(Exercise goal):
Please return every line below that contains the string "darkWood".

(Task material):
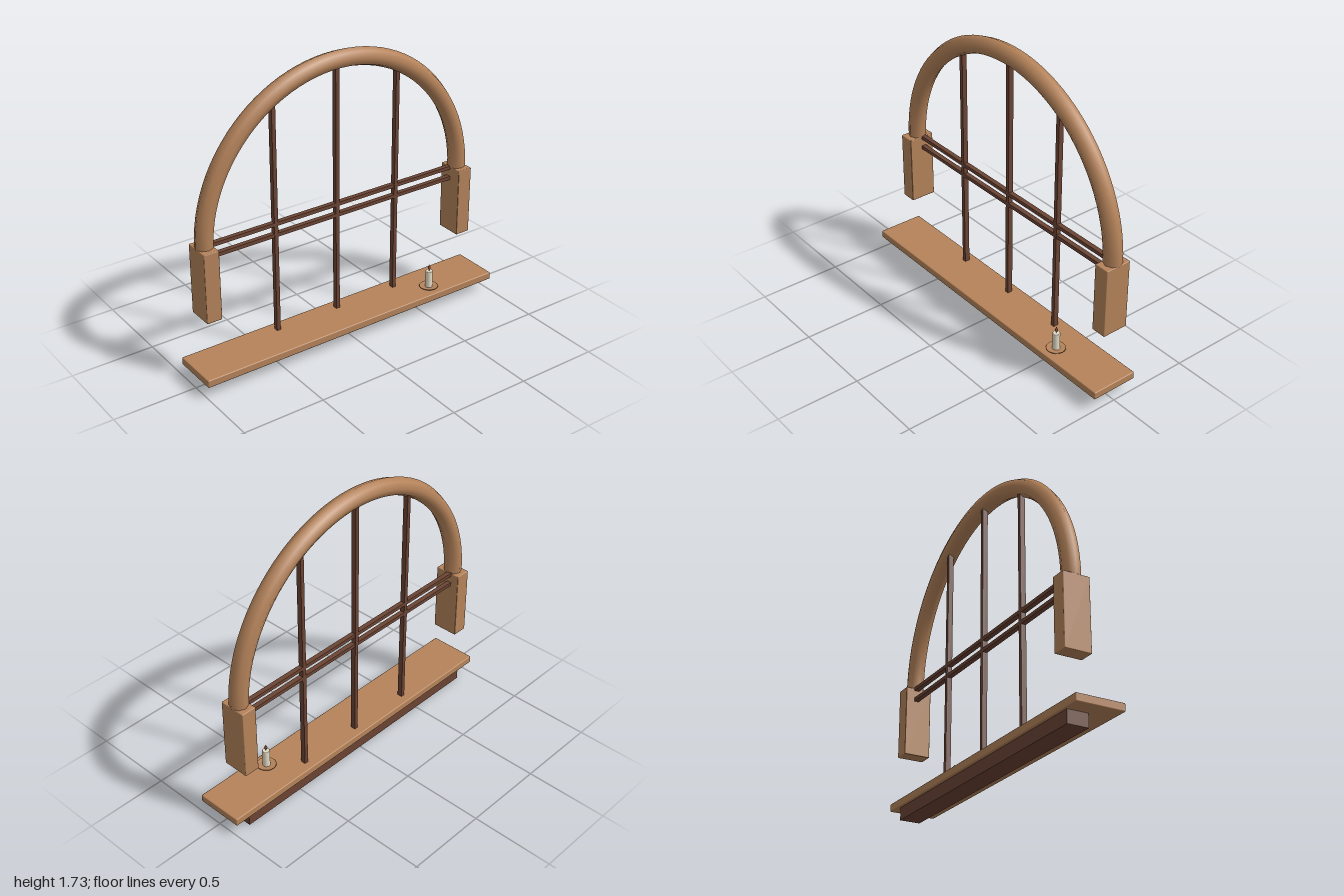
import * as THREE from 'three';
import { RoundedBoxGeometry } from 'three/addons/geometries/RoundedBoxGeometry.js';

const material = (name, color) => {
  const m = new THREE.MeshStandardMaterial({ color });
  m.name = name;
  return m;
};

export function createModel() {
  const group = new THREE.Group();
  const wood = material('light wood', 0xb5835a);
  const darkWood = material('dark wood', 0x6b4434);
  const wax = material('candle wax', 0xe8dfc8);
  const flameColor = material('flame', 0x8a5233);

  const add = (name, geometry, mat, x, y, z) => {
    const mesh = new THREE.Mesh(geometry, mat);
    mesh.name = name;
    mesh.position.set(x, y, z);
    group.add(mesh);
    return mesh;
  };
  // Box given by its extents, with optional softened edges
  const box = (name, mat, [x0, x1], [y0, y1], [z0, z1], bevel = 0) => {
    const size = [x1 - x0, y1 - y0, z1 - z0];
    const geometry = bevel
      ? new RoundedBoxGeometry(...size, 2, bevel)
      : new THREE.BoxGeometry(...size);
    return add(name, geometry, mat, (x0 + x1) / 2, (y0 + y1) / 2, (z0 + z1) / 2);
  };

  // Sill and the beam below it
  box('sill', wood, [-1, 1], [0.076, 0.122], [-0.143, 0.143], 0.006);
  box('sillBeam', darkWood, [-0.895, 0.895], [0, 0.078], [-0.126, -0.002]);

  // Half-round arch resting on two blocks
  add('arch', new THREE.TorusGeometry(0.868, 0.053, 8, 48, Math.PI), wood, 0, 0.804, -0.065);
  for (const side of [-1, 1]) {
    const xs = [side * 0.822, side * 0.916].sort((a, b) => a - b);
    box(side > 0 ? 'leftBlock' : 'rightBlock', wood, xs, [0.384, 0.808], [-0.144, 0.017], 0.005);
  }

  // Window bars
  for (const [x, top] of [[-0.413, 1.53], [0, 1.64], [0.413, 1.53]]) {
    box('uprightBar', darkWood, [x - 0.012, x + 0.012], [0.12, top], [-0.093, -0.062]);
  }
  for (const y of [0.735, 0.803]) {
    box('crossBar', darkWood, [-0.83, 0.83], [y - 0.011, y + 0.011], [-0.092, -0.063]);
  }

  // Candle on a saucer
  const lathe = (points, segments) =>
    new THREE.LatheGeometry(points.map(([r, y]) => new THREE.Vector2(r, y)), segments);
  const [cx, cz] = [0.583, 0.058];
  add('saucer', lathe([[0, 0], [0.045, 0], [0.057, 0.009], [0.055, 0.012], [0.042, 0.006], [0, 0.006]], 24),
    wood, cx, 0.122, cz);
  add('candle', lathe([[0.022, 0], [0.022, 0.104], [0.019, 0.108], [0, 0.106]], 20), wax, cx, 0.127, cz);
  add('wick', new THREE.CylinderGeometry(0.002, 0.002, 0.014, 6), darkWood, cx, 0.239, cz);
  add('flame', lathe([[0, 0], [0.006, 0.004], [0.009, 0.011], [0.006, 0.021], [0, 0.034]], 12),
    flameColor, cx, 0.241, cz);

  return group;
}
--
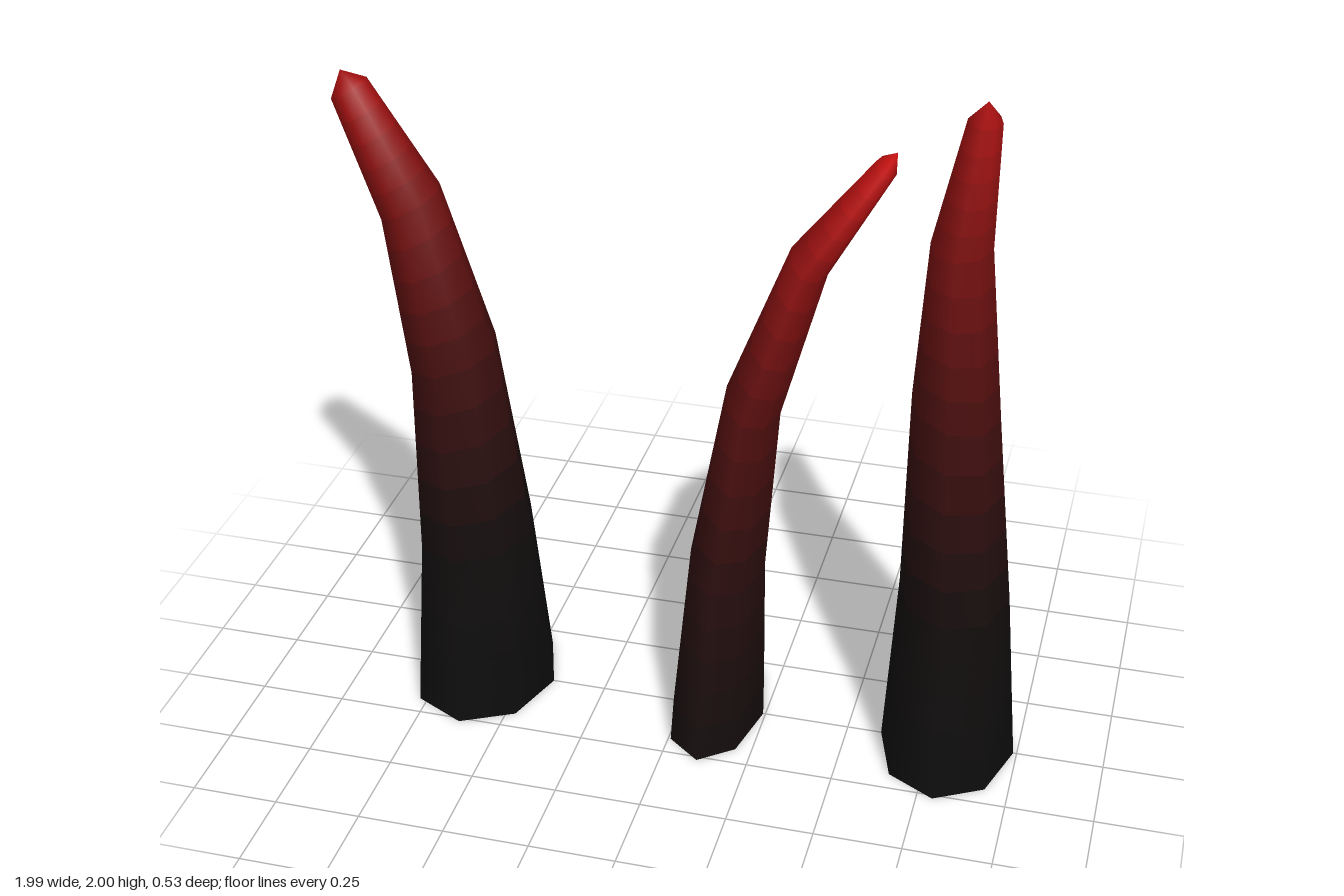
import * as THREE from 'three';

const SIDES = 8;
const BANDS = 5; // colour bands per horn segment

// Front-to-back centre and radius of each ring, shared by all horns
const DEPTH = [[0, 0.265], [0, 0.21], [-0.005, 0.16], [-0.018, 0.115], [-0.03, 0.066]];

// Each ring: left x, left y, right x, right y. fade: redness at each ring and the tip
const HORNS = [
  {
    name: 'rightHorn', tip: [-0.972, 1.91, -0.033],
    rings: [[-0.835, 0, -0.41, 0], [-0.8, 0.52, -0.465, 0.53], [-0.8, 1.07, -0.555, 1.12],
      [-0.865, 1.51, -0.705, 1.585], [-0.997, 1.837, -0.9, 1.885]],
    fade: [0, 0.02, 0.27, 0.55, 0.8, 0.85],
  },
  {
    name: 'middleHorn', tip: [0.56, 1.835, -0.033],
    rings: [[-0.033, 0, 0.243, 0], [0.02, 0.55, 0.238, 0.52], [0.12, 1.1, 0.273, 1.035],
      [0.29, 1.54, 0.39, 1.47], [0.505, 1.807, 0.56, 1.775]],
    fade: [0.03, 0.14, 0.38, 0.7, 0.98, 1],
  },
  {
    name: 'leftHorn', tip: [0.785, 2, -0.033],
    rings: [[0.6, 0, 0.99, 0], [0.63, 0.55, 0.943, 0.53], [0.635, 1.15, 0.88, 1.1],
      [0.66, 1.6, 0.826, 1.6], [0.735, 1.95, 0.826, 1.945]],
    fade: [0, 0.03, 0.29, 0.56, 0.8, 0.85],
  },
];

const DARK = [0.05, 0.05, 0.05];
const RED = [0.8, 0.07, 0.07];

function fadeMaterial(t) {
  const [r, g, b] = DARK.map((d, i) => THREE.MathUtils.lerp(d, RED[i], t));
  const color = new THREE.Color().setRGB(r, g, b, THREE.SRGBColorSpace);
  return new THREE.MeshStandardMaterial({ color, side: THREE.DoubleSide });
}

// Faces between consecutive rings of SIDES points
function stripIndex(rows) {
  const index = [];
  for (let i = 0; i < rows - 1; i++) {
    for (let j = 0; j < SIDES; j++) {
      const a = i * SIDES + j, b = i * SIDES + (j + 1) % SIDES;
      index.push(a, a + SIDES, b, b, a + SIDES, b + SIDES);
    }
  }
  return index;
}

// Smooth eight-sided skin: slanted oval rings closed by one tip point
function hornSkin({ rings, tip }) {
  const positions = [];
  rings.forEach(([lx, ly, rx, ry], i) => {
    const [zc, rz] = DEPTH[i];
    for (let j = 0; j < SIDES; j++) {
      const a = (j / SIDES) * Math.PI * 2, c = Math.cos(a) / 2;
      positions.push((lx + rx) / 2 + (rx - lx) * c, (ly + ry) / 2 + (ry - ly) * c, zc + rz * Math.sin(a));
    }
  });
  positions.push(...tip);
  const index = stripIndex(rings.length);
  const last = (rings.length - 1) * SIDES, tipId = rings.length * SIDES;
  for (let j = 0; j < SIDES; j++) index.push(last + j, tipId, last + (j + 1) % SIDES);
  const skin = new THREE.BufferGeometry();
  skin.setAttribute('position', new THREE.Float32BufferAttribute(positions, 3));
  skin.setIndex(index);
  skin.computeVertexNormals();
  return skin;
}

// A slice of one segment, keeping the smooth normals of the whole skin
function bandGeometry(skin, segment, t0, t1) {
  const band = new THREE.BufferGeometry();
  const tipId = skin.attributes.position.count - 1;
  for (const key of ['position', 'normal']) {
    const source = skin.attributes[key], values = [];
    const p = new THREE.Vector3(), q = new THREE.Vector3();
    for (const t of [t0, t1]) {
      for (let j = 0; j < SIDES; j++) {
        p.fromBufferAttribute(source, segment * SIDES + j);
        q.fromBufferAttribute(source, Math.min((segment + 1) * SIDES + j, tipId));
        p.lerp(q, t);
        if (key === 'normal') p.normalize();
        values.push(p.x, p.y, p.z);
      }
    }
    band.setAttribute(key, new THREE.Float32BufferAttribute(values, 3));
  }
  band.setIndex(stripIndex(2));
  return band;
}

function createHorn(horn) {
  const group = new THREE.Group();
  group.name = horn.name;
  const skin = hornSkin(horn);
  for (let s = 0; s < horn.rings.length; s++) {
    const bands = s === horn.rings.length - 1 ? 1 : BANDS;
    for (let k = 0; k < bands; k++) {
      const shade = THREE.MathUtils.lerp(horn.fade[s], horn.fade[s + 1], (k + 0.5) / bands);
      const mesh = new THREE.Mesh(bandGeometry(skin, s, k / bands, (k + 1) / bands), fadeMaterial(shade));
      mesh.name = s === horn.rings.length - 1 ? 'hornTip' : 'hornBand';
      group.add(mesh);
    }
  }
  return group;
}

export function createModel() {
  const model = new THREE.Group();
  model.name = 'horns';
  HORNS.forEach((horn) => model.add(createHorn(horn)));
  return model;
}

(Response for this exercise):
  const darkWood = material('dark wood', 0x6b4434);
  box('sillBeam', darkWood, [-0.895, 0.895], [0, 0.078], [-0.126, -0.002]);
    box('uprightBar', darkWood, [x - 0.012, x + 0.012], [0.12, top], [-0.093, -0.062]);
    box('crossBar', darkWood, [-0.83, 0.83], [y - 0.011, y + 0.011], [-0.092, -0.063]);
  add('wick', new THREE.CylinderGeometry(0.002, 0.002, 0.014, 6), darkWood, cx, 0.239, cz);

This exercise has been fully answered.